But what now is the reason for the pun? What has darts to do with deafness?
I first stumbled over the campaign during the UK Open. I sat there in the pressroom and watched how Lawrence Lustig the
photographer of the PDC, took some unusual pictures.
He took pictures of dartplayers but the results looked all like this:
Besides this John McDonald the MC was accompanied on stage by a woman who translated everything he said into sign language.
As I was unable to make sense of what I saw I talked to Dave Allen from the PDC and to the woman who had accompanied John McDonald.
The woman was the representative of a charitable organisation which looks after the concerns of deaf people. The organisation
is called Sign Health und the main concern is to improve the conditions of the deaf especially relating health care which is
For example when a deaf person is ill it is difficult to ring up a doctor to arrange a consultation. Of course the exist special
phones for the deaf but not all have got them and they are not easy to handle. Then when you finally are in the waiting room you
might not realise it when called up. And of course when you sit in the doctor's office how do you communicate?
Sign Health helps in this situation. And besides this Sign Health cares for mentally handicapped deafs offering residential care
But what has darts to do with all that? Well - of course there are deaf dart players - you'll hear more about it later.
But first back to the campaign.
The PDC's concern is to support SignHealth with a world record - a darting world record. To manage that world record as
much dart players as possible are asked to play darts on October the 21st during a set time period and to raise money for
The players are asked to turn up as eight person teams in pubs and clubs all over England. Each team has to pay a starting fee
of 100 pound and every player is asked for a certain amount of money. Boards, Flights and scorers are supplied for and played
will be 1001 Double-In Double-Out.
Of course participants - or better - venues can win something. The venue with the most donations will be visited by a PDC
Premier League player who'll hand out the winnings and play exhibition matches. And 14 more venues which collected a lot
of donations will be visited by a PDC Pro.
The involvement of the PDC in such projects certainly is examplarily. And I felt provoked to find out about the deaf and
the sport of darts in Germany.
I was told that in England a lot of deaf people play darts - there is no reason why that should be a problem. That made
sense to me though I honestly never had thought about it before.
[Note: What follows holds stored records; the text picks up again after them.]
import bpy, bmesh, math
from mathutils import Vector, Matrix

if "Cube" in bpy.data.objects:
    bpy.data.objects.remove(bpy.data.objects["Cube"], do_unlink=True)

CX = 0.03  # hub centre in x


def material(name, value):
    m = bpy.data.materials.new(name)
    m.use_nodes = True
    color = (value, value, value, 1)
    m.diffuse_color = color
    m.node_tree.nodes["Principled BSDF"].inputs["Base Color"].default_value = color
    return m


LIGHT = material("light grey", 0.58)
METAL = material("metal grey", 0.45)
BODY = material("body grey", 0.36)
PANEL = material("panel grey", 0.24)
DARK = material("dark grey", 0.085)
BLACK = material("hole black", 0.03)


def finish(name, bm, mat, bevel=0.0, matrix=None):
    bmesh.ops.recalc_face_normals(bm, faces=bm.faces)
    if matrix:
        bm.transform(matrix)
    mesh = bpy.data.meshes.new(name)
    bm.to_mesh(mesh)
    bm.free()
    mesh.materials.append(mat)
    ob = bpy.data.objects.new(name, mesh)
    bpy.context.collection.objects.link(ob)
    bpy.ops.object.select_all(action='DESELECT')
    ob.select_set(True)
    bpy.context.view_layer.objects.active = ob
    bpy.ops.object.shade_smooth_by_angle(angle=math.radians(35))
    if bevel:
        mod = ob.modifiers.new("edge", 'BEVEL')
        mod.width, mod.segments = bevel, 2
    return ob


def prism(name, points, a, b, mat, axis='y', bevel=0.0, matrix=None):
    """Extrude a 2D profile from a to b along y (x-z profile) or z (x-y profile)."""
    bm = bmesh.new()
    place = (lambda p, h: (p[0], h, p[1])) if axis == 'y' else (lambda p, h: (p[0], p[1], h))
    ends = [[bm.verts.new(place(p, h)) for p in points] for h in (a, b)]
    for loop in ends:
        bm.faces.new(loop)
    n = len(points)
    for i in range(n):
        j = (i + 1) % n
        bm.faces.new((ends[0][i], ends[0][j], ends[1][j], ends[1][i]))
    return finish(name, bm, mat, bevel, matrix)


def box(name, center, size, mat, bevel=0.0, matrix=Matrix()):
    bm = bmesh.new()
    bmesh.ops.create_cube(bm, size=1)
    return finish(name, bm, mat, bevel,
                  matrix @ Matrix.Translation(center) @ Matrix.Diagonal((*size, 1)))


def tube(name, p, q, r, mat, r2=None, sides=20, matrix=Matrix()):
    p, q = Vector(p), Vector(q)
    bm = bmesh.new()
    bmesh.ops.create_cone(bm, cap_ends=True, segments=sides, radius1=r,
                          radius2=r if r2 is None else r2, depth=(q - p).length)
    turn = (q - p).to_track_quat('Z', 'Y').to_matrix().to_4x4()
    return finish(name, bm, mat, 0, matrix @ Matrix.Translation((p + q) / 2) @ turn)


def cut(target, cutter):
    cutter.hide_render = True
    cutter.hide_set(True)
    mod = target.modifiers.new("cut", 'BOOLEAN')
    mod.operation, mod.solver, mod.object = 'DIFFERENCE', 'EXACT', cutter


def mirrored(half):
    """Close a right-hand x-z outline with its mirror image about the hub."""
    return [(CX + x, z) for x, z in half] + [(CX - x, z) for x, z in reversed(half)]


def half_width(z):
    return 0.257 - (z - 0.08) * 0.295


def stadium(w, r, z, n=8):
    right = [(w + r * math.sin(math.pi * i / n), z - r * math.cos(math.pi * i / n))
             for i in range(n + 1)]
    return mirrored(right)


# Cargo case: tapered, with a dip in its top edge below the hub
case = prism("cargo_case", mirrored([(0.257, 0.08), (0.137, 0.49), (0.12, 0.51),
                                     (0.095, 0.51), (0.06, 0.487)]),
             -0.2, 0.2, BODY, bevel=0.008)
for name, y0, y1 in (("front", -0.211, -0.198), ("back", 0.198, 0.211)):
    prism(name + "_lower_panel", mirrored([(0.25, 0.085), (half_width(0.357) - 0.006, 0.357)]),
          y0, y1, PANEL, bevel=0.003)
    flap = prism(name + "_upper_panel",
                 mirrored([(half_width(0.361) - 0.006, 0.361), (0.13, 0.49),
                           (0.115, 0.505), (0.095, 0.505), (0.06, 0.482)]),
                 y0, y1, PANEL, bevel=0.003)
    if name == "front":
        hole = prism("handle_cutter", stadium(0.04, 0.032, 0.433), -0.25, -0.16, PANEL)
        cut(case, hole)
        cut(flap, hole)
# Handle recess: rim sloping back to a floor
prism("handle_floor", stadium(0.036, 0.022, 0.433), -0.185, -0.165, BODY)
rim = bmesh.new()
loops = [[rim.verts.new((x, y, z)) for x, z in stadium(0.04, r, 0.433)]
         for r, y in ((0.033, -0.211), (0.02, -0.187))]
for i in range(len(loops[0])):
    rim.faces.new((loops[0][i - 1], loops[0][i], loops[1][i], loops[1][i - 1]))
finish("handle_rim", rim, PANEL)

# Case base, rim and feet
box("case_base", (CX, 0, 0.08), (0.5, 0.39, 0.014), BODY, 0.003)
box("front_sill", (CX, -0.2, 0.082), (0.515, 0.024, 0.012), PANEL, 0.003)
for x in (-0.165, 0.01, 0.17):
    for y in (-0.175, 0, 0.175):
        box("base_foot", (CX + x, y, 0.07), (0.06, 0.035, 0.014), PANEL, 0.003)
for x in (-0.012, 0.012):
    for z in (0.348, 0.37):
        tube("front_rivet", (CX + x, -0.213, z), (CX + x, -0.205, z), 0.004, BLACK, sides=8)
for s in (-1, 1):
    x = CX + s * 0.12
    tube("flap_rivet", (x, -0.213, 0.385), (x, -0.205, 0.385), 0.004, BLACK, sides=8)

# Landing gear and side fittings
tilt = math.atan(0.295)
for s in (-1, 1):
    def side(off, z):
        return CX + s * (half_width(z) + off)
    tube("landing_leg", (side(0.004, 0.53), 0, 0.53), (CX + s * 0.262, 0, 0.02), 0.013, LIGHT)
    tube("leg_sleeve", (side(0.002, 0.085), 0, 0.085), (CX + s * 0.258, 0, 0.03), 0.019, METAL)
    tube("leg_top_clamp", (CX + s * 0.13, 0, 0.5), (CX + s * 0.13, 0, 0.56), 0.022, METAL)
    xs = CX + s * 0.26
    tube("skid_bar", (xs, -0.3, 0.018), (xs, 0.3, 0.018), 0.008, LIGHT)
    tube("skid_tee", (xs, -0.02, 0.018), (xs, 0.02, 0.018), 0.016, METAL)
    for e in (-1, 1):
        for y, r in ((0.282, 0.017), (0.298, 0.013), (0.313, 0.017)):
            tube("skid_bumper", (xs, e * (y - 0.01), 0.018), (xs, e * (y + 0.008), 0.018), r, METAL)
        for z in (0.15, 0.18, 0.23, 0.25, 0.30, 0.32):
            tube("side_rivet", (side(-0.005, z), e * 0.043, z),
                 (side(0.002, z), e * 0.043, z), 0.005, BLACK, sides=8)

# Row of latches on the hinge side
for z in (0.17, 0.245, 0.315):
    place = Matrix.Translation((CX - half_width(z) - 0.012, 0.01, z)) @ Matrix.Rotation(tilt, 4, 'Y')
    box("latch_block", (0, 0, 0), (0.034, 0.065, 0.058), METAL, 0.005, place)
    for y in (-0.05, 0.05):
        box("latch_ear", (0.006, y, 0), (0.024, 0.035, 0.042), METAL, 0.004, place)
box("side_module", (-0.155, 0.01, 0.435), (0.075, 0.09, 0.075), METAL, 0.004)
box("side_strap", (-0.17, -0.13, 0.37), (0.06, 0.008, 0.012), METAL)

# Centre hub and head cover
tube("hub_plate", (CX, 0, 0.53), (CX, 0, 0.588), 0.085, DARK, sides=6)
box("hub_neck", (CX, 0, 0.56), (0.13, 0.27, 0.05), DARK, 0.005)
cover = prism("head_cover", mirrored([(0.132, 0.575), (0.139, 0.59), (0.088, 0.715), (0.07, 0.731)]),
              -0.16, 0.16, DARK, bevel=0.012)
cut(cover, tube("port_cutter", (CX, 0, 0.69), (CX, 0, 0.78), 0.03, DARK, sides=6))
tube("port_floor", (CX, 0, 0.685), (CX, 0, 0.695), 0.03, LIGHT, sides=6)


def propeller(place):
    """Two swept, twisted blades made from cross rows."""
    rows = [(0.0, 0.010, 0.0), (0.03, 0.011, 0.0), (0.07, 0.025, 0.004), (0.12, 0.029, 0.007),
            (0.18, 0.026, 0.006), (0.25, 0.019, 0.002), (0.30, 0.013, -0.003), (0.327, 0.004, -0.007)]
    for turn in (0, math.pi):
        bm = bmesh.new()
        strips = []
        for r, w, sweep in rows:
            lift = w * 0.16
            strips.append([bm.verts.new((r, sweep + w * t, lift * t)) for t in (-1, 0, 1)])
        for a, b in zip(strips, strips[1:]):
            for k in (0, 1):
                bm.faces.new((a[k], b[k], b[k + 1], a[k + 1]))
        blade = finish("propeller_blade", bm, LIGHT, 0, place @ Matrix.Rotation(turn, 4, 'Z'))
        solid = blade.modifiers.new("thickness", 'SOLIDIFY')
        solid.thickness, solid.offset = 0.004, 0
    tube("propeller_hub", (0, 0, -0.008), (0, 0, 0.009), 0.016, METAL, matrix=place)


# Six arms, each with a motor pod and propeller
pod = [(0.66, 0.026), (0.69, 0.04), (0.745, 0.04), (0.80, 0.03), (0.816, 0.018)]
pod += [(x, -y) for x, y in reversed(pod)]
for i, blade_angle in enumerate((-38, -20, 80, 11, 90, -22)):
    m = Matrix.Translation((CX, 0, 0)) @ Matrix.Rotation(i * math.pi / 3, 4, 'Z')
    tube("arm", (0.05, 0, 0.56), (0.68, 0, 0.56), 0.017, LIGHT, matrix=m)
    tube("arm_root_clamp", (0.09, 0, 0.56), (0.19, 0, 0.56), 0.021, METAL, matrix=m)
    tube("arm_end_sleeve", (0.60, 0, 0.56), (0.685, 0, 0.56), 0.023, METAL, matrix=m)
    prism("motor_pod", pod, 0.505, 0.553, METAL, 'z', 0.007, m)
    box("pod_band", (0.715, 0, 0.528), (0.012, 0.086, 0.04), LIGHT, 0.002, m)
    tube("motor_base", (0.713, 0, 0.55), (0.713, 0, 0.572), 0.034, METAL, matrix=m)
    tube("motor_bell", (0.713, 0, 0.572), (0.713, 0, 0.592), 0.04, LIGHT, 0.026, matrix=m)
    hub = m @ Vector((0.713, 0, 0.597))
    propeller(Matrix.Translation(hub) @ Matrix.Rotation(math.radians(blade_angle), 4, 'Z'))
When I returned home to Germany I searched the internet and to be sure came upon something.
In Germany we've got the Deutschen Gehörlosen Sportverband, which has a lot of different sport branches such as soccer,
athletics, swimming and some more. And really - a darts branch exists since 2003. Darts in the DSG is a recreational
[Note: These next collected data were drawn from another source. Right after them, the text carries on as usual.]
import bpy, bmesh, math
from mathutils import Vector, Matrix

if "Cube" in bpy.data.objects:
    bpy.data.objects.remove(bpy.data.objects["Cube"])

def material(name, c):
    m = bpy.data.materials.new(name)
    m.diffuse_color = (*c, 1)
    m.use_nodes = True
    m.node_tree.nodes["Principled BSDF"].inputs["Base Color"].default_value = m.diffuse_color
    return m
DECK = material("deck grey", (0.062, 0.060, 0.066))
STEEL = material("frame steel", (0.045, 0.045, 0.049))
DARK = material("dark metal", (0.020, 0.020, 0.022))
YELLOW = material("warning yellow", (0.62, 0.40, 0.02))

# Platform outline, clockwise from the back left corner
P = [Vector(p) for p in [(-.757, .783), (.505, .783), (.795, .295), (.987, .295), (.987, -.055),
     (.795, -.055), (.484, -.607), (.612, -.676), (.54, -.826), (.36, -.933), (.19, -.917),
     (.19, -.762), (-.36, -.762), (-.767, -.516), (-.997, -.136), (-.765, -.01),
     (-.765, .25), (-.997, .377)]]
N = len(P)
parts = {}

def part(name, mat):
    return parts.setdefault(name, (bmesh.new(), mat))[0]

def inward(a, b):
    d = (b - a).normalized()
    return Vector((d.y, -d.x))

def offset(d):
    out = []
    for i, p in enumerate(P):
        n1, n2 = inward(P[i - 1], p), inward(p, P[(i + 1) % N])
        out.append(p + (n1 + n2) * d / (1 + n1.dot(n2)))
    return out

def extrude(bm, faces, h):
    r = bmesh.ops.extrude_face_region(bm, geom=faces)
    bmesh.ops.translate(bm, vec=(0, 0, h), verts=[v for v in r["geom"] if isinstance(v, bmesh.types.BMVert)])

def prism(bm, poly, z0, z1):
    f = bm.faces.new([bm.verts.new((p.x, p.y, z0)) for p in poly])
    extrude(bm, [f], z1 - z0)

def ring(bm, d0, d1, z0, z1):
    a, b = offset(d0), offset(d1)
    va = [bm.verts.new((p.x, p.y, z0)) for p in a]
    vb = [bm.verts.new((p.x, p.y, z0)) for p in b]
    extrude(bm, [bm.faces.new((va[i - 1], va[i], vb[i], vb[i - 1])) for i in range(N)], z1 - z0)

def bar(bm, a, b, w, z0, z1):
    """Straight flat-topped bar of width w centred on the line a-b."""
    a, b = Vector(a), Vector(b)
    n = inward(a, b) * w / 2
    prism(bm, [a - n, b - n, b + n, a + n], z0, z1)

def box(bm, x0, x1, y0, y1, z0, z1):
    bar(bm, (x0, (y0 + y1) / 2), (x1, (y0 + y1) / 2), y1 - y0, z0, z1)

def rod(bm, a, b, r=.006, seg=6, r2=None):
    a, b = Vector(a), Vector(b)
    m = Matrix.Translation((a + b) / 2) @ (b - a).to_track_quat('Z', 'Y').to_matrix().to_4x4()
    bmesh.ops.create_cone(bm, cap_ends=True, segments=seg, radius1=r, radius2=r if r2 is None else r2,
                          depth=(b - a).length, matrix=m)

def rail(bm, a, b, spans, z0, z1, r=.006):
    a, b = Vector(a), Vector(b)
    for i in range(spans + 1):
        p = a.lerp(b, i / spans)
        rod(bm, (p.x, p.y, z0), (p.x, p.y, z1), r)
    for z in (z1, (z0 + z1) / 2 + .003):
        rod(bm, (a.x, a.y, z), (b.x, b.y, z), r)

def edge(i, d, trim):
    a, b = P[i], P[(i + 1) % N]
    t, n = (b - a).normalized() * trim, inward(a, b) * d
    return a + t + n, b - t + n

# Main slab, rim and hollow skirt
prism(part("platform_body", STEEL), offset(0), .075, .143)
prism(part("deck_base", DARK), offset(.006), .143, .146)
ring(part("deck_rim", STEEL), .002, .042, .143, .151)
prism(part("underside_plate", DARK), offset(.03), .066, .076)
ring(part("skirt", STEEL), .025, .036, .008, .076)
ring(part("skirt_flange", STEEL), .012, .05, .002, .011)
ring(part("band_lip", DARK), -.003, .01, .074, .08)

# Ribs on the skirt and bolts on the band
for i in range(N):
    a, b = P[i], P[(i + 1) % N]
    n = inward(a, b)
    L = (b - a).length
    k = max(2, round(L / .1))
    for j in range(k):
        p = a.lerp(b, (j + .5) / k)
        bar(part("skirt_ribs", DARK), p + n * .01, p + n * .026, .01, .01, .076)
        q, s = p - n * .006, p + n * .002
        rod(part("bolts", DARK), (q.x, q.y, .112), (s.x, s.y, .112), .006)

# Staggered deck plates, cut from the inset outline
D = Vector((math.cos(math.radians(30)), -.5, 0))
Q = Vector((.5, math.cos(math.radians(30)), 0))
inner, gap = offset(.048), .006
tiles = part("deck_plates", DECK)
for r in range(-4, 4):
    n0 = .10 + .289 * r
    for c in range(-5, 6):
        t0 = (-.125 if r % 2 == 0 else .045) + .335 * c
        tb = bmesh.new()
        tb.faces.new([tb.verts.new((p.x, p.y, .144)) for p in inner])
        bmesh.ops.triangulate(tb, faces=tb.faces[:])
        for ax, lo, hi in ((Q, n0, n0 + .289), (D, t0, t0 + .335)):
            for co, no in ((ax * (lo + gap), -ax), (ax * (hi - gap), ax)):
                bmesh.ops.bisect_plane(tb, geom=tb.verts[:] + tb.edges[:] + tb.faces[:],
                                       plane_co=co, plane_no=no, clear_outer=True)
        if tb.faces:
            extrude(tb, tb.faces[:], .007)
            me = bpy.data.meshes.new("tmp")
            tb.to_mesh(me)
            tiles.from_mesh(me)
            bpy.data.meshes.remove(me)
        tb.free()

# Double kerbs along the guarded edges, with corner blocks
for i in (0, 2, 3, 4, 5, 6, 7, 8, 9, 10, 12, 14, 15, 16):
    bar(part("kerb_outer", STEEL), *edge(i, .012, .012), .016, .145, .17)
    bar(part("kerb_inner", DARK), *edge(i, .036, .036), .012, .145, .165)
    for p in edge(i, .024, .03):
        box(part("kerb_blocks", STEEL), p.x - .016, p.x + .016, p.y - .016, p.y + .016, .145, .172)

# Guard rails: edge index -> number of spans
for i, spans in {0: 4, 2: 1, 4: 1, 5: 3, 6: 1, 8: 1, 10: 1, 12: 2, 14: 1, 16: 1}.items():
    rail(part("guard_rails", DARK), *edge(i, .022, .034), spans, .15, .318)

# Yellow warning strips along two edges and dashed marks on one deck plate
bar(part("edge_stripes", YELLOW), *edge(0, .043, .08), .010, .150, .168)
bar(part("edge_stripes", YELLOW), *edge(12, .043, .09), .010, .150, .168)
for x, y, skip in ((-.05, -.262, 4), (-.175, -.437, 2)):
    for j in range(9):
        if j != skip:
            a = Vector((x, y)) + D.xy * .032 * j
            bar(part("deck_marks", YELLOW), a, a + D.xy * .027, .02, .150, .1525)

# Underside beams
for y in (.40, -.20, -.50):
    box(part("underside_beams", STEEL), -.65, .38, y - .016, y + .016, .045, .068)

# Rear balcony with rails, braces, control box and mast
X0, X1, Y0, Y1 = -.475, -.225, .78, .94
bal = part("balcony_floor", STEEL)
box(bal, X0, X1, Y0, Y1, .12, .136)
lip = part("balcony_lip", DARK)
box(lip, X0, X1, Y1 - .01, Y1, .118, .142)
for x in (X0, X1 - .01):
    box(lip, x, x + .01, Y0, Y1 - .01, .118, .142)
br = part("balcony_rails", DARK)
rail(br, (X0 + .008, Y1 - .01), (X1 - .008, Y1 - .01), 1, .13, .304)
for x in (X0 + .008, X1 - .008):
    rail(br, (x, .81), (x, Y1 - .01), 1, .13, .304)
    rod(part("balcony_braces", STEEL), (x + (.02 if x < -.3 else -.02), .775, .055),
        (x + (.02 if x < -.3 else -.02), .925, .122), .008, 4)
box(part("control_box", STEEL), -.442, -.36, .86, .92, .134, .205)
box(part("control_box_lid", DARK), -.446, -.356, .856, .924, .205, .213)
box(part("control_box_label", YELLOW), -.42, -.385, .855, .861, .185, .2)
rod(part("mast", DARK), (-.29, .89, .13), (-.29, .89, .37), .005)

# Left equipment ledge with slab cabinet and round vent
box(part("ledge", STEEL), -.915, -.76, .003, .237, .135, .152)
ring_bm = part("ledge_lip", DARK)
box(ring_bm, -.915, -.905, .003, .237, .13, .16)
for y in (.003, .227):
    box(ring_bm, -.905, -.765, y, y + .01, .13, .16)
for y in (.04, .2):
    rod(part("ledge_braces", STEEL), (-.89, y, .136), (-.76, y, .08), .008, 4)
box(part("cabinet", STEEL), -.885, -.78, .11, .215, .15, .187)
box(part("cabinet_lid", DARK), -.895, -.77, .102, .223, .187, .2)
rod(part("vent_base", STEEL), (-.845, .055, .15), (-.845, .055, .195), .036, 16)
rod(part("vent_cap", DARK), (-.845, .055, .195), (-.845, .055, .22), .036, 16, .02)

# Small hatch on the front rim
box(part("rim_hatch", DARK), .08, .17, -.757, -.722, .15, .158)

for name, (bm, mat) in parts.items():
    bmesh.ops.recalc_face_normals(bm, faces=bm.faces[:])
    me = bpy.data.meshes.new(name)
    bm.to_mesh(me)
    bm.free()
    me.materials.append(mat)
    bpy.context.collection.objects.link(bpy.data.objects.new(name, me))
sport which means there is no financial support as it is not recognised as eligible. Played is soft-darts only.
Every year a German Pairs and Single Championship is organised which is financed by the entry fees though the dart
automats are provided, this time by NSM Löwen Entertainment in Bingen. Usually 60 - 80 men and around 20 women take
part. During this tournament a seniors competition is played as well.
The championship this year took place in October in Wenningsen near Hannover. Played during the German Championship
is always 301.
Happy winners this year - the deaf of course shed tears out of joy or frustrations as well - were in the ladies singles
Angelika Seidel and in the ladies pairs Angelika Seidel/Britta Kahle, in the men's singles it were Rainer Luttman and
in the doubles Horst-Dieter Hobirk/Zarko Fischer. Horst-Dieter Hobirk could win the seniors competition as well.
Beside the German Championship a teams championship and several regional tournaments are played as well.
players in 35 clubs are registered with the DGS. There exist three top clubs - GSV Braunschweig, GFSK Gladenbach and
HSC Schleswig - which seem to play on a much higher level then the rest. The clubs all have only deaf members and those
clubs all are part of associations with different offers for deaf or hearing-impaired people, not only sports.
It seems to be rather difficult to interest the youth in darts though it's tried again and again.
At the moment the DGS is working to build up international connection which don't exist till now in deaf darts.
Sponsors are more then rare. When spectators visit the tournaments at all those are usually deaf as well. It might happen
a deaf dart player finds the way into a "normal" dart club but never ever a deafs dart club had a hearing member.
As I was
assured the deaf of course would be very happy should a top player go astray to visit them - till now it never happened..
The deaf in Germany would be glad too would they get more attention, they are a marginal group as probably in most other
countries. In Germany the "Deutsche Gehörlosen Bund" looks after the concerns of the around 80 000 deaf. The "Deutsche
Gehörlosen Bund" already exists since 1927 and it's offers are diversified.
Two of the main concerns are the sign language , which is a legally recognised language in Germany, and families with
As I read on the homepage of the DGB, the sign language is not an universal language - each country has it's own and there
even exist regional idioms.
So would all deaf around the world understand such a picture? The dart players probably would..
And for all hearing readers - the pictures show the players nicknames - in sign language!
Pictures with courtesy of Lawrence Lustig/PDC and the "Deutsche Gehörlosen Sportverband.